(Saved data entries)
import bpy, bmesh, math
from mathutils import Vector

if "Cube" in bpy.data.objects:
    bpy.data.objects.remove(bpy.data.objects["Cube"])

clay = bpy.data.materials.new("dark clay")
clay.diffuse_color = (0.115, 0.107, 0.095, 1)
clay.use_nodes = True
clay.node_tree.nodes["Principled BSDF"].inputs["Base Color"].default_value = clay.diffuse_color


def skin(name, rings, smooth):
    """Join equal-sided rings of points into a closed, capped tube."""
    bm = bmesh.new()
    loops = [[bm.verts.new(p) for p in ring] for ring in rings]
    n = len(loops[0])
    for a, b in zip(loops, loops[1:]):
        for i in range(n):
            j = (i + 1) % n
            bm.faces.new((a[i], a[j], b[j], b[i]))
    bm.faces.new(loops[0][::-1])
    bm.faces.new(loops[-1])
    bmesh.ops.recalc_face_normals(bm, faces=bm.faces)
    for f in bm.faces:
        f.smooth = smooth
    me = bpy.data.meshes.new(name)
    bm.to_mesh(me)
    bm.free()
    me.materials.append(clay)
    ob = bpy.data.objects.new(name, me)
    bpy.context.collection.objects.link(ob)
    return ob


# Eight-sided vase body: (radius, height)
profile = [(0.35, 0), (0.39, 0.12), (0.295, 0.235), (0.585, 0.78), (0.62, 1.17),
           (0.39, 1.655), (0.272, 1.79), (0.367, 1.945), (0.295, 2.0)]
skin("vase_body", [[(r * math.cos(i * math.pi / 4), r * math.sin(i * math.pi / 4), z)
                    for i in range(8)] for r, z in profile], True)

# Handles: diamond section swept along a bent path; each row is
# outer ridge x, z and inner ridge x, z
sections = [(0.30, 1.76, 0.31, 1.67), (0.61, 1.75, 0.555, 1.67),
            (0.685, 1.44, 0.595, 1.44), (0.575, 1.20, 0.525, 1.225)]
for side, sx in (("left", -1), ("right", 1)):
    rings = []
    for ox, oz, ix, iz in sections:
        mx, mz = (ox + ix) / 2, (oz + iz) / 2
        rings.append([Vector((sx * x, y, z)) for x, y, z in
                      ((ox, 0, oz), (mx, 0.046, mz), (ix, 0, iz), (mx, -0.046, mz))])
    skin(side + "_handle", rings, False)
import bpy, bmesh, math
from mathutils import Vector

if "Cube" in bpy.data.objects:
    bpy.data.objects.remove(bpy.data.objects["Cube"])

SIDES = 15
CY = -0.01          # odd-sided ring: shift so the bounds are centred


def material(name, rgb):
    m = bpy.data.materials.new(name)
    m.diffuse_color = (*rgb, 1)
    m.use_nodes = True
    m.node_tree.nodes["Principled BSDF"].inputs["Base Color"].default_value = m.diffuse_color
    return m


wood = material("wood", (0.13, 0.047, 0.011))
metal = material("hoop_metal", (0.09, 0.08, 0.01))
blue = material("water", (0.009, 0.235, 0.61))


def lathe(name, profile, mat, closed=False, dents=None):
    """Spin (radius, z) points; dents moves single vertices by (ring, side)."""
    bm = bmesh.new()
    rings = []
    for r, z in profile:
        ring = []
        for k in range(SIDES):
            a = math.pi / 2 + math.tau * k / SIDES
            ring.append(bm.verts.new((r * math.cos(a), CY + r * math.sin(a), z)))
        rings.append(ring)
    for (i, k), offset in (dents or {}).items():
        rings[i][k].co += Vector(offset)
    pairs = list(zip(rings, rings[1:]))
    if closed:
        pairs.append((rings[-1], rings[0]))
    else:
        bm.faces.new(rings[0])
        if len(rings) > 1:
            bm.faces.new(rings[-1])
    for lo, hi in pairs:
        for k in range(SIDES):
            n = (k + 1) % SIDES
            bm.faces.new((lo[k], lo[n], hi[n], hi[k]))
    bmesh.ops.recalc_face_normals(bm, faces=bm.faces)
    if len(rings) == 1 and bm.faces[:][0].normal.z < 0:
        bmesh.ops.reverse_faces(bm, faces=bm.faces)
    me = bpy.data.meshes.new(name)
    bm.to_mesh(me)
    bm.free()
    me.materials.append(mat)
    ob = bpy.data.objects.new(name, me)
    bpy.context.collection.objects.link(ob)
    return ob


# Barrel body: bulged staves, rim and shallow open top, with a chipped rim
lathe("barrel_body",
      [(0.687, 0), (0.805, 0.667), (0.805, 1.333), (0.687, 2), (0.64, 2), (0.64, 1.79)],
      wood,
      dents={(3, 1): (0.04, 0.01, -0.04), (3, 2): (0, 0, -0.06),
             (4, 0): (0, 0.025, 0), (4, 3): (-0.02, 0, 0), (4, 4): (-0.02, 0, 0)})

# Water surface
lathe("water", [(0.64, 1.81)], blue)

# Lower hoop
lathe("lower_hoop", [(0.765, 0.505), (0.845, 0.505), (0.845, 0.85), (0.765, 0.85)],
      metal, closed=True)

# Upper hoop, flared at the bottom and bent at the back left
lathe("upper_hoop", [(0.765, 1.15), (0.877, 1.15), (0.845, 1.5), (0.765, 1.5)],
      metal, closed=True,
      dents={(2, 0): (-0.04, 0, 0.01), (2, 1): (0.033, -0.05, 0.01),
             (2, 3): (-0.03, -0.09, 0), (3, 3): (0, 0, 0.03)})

→ EXERCISE:
Report, for the data above, every line in which the string "pairs" appears.

→ ANSWER FOR THE TASK:
    pairs = list(zip(rings, rings[1:]))
        pairs.append((rings[-1], rings[0]))
    for lo, hi in pairs:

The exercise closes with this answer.